> [Task]: Your answer should consist of each line below that contains the string "axis".

> [Data shown]:
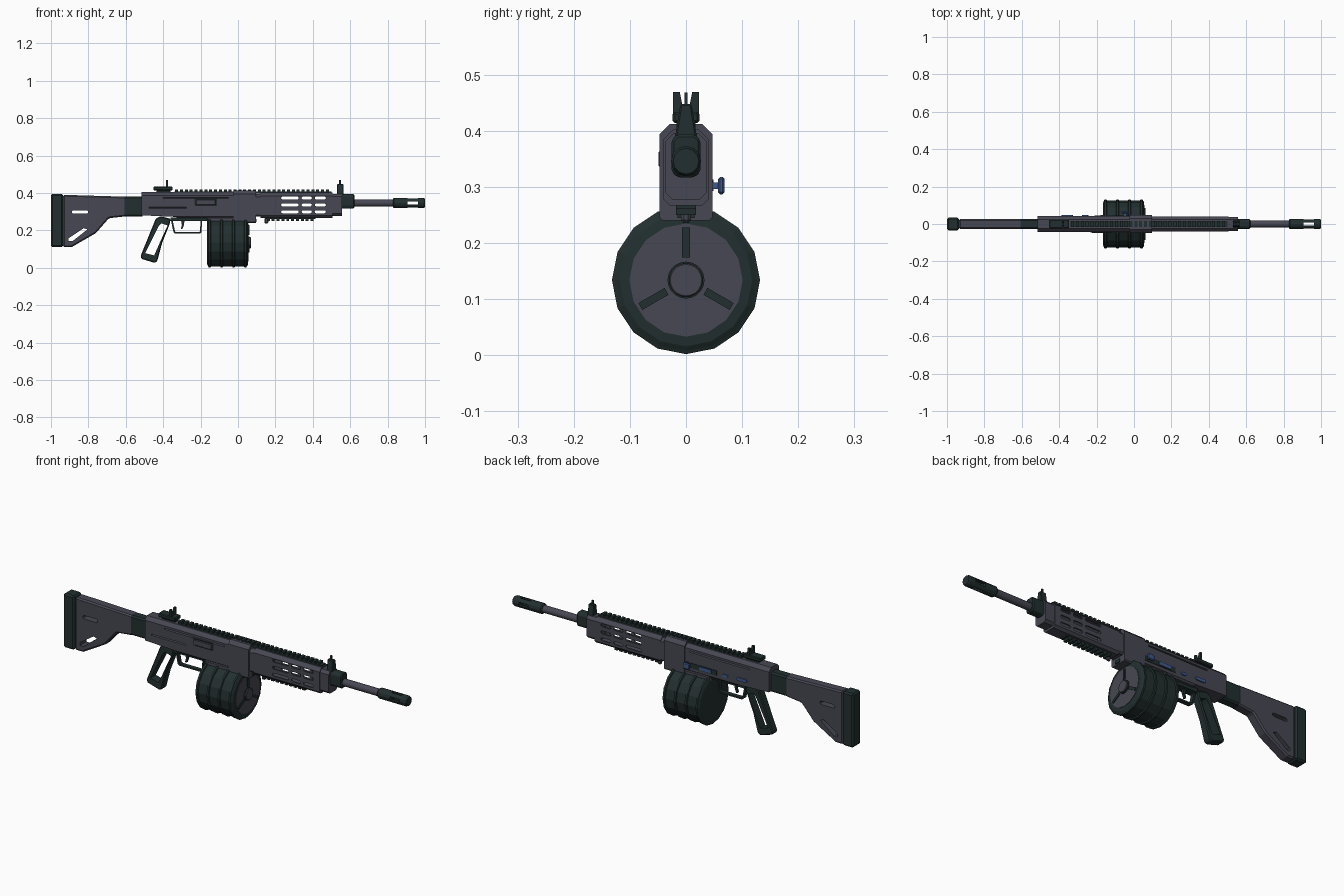
import bpy, bmesh, math
from mathutils import Vector

if "Cube" in bpy.data.objects:
    bpy.data.objects.remove(bpy.data.objects["Cube"], do_unlink=True)


def material(name, rgb):
    m = bpy.data.materials.new(name)
    m.use_nodes = True
    m.diffuse_color = (*rgb, 1)
    b = m.node_tree.nodes["Principled BSDF"]
    b.inputs["Base Color"].default_value = (*rgb, 1)
    b.inputs["Roughness"].default_value = 0.6
    return m


GREY = material("gunmetal grey", (0.062, 0.064, 0.085))
DARK = material("dark green black", (0.016, 0.028, 0.028))
BLUE = material("steel blue", (0.05, 0.10, 0.27))


def finish(name, bm, mat, bevel=0, smooth=False):
    bmesh.ops.recalc_face_normals(bm, faces=bm.faces)
    me = bpy.data.meshes.new(name)
    bm.to_mesh(me)
    bm.free()
    me.materials.append(mat)
    ob = bpy.data.objects.new(name, me)
    bpy.context.collection.objects.link(ob)
    if bevel:
        mod = ob.modifiers.new("edge", "BEVEL")
        mod.width, mod.segments, mod.limit_method = bevel, 1, "ANGLE"
    if smooth:
        bpy.ops.object.select_all(action="DESELECT")
        ob.select_set(True)
        bpy.context.view_layer.objects.active = ob
        bpy.ops.object.shade_smooth_by_angle(angle=math.radians(35))
    return ob


def add_prism(bm, pts, lo, hi, axis):
    # Side profiles are (x, z); cross-sections are (y, z)
    place = (lambda p, d: (p[0], d, p[1])) if axis == "Y" else (lambda p, d: (d, *p))
    a = [bm.verts.new(place(p, lo)) for p in pts]
    b = [bm.verts.new(place(p, hi)) for p in pts]
    bm.faces.new(a)
    bm.faces.new(b[::-1])
    for i in range(len(pts)):
        j = (i + 1) % len(pts)
        bm.faces.new((a[i], b[i], b[j], a[j]))


def prism(name, pts, lo, hi, mat, axis="Y", bevel=0):
    bm = bmesh.new()
    add_prism(bm, pts, lo, hi, axis)
    return finish(name, bm, mat, bevel)


def box(name, x, y, z, mat, bevel=0):
    pts = [(x[0], z[0]), (x[1], z[0]), (x[1], z[1]), (x[0], z[1])]
    return prism(name, pts, *y, mat, bevel=bevel)


def lathe(name, steps, z, sides, mat, smooth=False):
    # Turned part along x from (x, radius) steps
    bm = bmesh.new()
    rings = [[bm.verts.new((x, r * math.sin(k * math.tau / sides),
                            z + r * math.cos(k * math.tau / sides)))
              for k in range(sides)] for x, r in steps]
    for a, b in zip(rings, rings[1:]):
        for i in range(sides):
            j = (i + 1) % sides
            bm.faces.new((a[i], a[j], b[j], b[i]))
    bm.faces.new(rings[0])
    bm.faces.new(rings[-1])
    return finish(name, bm, mat, smooth=smooth)


def capsule(a, b, r):
    # Rounded slot outline between two (x, z) points
    a, b = Vector(a), Vector(b)
    t = math.atan2(b.y - a.y, b.x - a.x)
    return [tuple(c + Vector((math.cos(t + s + k * math.pi / 4),
                              math.sin(t + s + k * math.pi / 4))) * r)
            for c, s in ((b, -math.pi / 2), (a, math.pi / 2)) for k in range(5)]


def cut(ob, outlines, lo=-0.2, hi=0.2, axis="Y"):
    bm = bmesh.new()
    for pts in outlines:
        add_prism(bm, pts, lo, hi, axis)
    tool = finish("cutter", bm, DARK)
    tool.hide_render = True
    mod = ob.modifiers.new("cut", "BOOLEAN")
    mod.operation, mod.object, mod.solver = "DIFFERENCE", tool, "EXACT"
    bpy.context.view_layer.objects.active = ob
    for m in [m.name for m in ob.modifiers]:
        bpy.ops.object.modifier_apply(modifier=m)
    bpy.data.objects.remove(tool, do_unlink=True)


def section(w, z0, z1, c_top, c_bot):
    # Box cross-section with chamfered top and bottom corners
    half = [(w - c_bot, z0), (w, z0 + c_bot), (w, z1 - c_top), (w - c_top, z1)]
    return half + [(-y, z) for y, z in reversed(half)]


def rect(x0, x1, z0, z1):
    return [(x0, z0), (x1, z0), (x1, z1), (x0, z1)]


# Stock
box("butt_pad", (-1, -0.935), (-0.034, 0.034), (0.11, 0.395), DARK, 0.008)
stock = prism("stock", [(-0.935, 0.39), (-0.60, 0.38), (-0.60, 0.275), (-0.69, 0.265),
                        (-0.76, 0.185), (-0.89, 0.11), (-0.935, 0.11)],
              -0.027, 0.027, GREY, bevel=0.007)
cut(stock, [capsule((-0.88, 0.298), (-0.81, 0.298), 0.009),
            [(-0.905, 0.142), (-0.885, 0.142), (-0.805, 0.205), (-0.825, 0.212), (-0.905, 0.158)]])
prism("stock_connector", section(0.026, 0.275, 0.38, 0.008, 0.008), -0.61, -0.51, DARK, "X")

# Receiver with side grooves and panel
receiver = prism("receiver", section(0.043, 0.265, 0.405, 0.018, 0.008), -0.515, -0.02, GREY, "X")
cut(receiver, [[(-0.55, 0.20), (-0.30, 0.20), (-0.33, 0.272), (-0.55, 0.282)]])
for x0, x1, z in ((-0.40, -0.05, 0.374), (-0.475, -0.275, 0.322)):
    for s in (-1, 1):
        if s > 0 and z < 0.35:
            continue
        cut(receiver, [[(s * 0.036, z), (s * 0.05, z + 0.004), (s * 0.05, z - 0.009),
                        (s * 0.043, z - 0.005)]], x0, x1, "X")
box("side_panel", (-0.225, -0.12), (-0.049, -0.04), (0.335, 0.365), GREY, 0.003)
box("side_panel_shadow_gap", (-0.232, -0.113), (-0.045, -0.04), (0.330, 0.370), DARK)
collar = prism("front_receiver", section(0.047, 0.24, 0.412, 0.018, 0.006), -0.025, 0.095, GREY, "X")
prism("collar_link", section(0.040, 0.275, 0.395, 0.016, 0.008), 0.09, 0.13, GREY, "X")
box("magazine_well", (-0.165, 0.05), (-0.045, 0.045), (0.237, 0.27), GREY, 0.004)
box("magazine_latch", (0.05, 0.10), (-0.015, 0.015), (0.245, 0.262), DARK)

# Bolt port, charging handle and selector on the far side
box("bolt_port", (-0.21, -0.01), (0.04, 0.0455), (0.288, 0.314), DARK)
box("bolt", (-0.18, -0.11), (0.04, 0.049), (0.293, 0.310), BLUE)
box("charging_arm", (-0.055, -0.04), (0.04, 0.060), (0.296, 0.308), BLUE)
box("charging_knob", (-0.066, -0.028), (0.057, 0.069), (0.287, 0.318), BLUE, 0.004)
prism("selector", capsule((-0.38, 0.305), (-0.335, 0.305), 0.008), 0.04, 0.049, BLUE)
prism("bolt_release", capsule((-0.27, 0.30), (-0.25, 0.30), 0.007), 0.04, 0.048, BLUE)

# Handguard, hollow with three rows of vents
guard = prism("handguard", section(0.041, 0.267, 0.402, 0.018, 0.012), 0.12, 0.505, GREY, "X")
cut(guard, [section(0.033, 0.277, 0.392, 0.014, 0.009)], 0.19, 0.49, "X")
cut(guard, [capsule((a + 0.008, z), (b - 0.008, z), 0.008)
            for z in (0.373, 0.336, 0.299)
            for a, b in ((0.23, 0.325), (0.34, 0.395), (0.41, 0.47))])
prism("handguard_cap", section(0.037, 0.278, 0.395, 0.014, 0.012), 0.50, 0.556, GREY, "X")


# Toothed rails
def rail(name, x0, x1, z0, z1, width, up):
    pitch, bm = 0.026, bmesh.new()
    mid = (z0 + z1) / 2
    add_prism(bm, rect(x0, x1, z0, mid) if up else rect(x0, x1, mid, z1), -width, width, "Y")
    for i in range(int((x1 - x0) / pitch)):
        a = x0 + i * pitch + 0.004
        span = (mid, z1) if up else (z0, mid)
        add_prism(bm, rect(a, a + 0.016, *span), -width, width, "Y")
    finish(name, bm, DARK)


rail("top_rail", -0.34, 0.50, 0.398, 0.419, 0.017, True)
rail("bottom_rail", 0.15, 0.415, 0.250, 0.272, 0.018, False)
box("sling_stud", (0.142, 0.162), (-0.009, 0.009), (0.236, 0.268), GREY, 0.005)

# Barrel, gas block and muzzle
prism("gas_block", [(y, z) for y, z in section(0.026, 0.317, 0.394, 0.010, 0.010)],
      0.545, 0.622, DARK, "X", 0.005)
lathe("barrel", [(0.60, 0.019), (0.84, 0.019)], 0.346, 16, GREY, True)
muzzle = lathe("muzzle", [(0.828, 0.022), (0.834, 0.027), (0.992, 0.027), (1.0, 0.023)],
               0.346, 12, DARK)
cut(muzzle, [rect(0.905, 0.962, 0.337, 0.355)])
cut(muzzle, [[(x, z) for x, z in rect(-0.009, 0.009, 0.30, 0.40)]], 0.905, 0.962, "X")
lathe("muzzle_bore", [(0.997, 0.013), (0.9995, 0.013)], 0.346, 12, DARK)

# Front sight
prism("front_sight_base", [(-0.020, 0.385), (0.020, 0.385), (0.010, 0.448), (-0.010, 0.448)],
      0.530, 0.564, DARK, "X", 0.003)
box("front_sight_post", (0.541, 0.550), (-0.003, 0.003), (0.44, 0.468), DARK)

# Rear sight with notched ears
box("rear_sight_foot", (-0.435, -0.36), (-0.014, 0.014), (0.40, 0.417), DARK)
box("rear_sight_body", (-0.452, -0.35), (-0.024, 0.024), (0.414, 0.434), DARK, 0.004)
prism("rear_sight_leaf", [(-0.023, 0.43), (0.023, 0.43), (0.023, 0.469), (0.011, 0.469),
                          (0.007, 0.448), (-0.007, 0.448), (-0.011, 0.469), (-0.023, 0.469)],
      -0.386, -0.375, DARK, "X")

# Open-frame grip, trigger and guard
grip = prism("grip", [(-0.44, 0.262), (-0.415, 0.275), (-0.36, 0.262), (-0.365, 0.235),
                      (-0.405, 0.135), (-0.432, 0.035), (-0.445, 0.026), (-0.518, 0.048),
                      (-0.520, 0.065)], -0.022, 0.022, DARK, bevel=0.005)
cut(grip, [[(-0.425, 0.222), (-0.41, 0.238), (-0.376, 0.226), (-0.418, 0.135),
            (-0.448, 0.066), (-0.496, 0.078)]])
guard_path = [(-0.36, 0.262), (-0.345, 0.190), (-0.335, 0.182), (-0.205, 0.182),
              (-0.195, 0.190), (-0.192, 0.262)]
inner = [(-0.200, 0.262), (-0.203, 0.195), (-0.210, 0.190), (-0.330, 0.190),
         (-0.337, 0.196), (-0.351, 0.262)]
prism("trigger_guard", guard_path + inner, -0.011, 0.011, DARK)
box("trigger_plate", (-0.36, -0.16), (-0.022, 0.022), (0.250, 0.27), DARK)
prism("trigger", [(-0.305, 0.255), (-0.285, 0.255), (-0.290, 0.225), (-0.298, 0.206),
                  (-0.306, 0.208), (-0.300, 0.228)], -0.006, 0.006, DARK)

# Drum magazine with raised ribs
steps = [(-0.166, 0.108), (-0.164, 0.118)]
for x in (-0.152, -0.088, -0.024, 0.040):
    steps += [(x - 0.008, 0.126), (x - 0.005, 0.132), (x + 0.005, 0.132), (x + 0.008, 0.126)]
steps += [(0.053, 0.118), (0.055, 0.100)]
lathe("drum", steps, 0.134, 16, DARK)
lathe("drum_face", [(0.04, 0.101), (0.057, 0.101)], 0.134, 16, GREY)
lathe("drum_hub_rim", [(0.05, 0.033), (0.062, 0.033)], 0.134, 20, DARK)
lathe("drum_hub", [(0.05, 0.030), (0.067, 0.030), (0.069, 0.028)], 0.134, 20, GREY)
for k in range(3):
    t = k * math.tau / 3
    out, side = Vector((math.sin(t), math.cos(t))), Vector((math.cos(t), -math.sin(t)))
    c = Vector((0, 0.134))
    pts = [tuple(c + out * r + side * s) for r, s in
           ((0.040, -0.007), (0.040, 0.007), (0.094, 0.007), (0.094, -0.007))]
    prism("drum_spoke_%d" % (k + 1), pts, 0.05, 0.061, DARK, "X")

> [Completed exercise]:
def add_prism(bm, pts, lo, hi, axis):
    place = (lambda p, d: (p[0], d, p[1])) if axis == "Y" else (lambda p, d: (d, *p))
def prism(name, pts, lo, hi, mat, axis="Y", bevel=0):
    add_prism(bm, pts, lo, hi, axis)
def cut(ob, outlines, lo=-0.2, hi=0.2, axis="Y"):
        add_prism(bm, pts, lo, hi, axis)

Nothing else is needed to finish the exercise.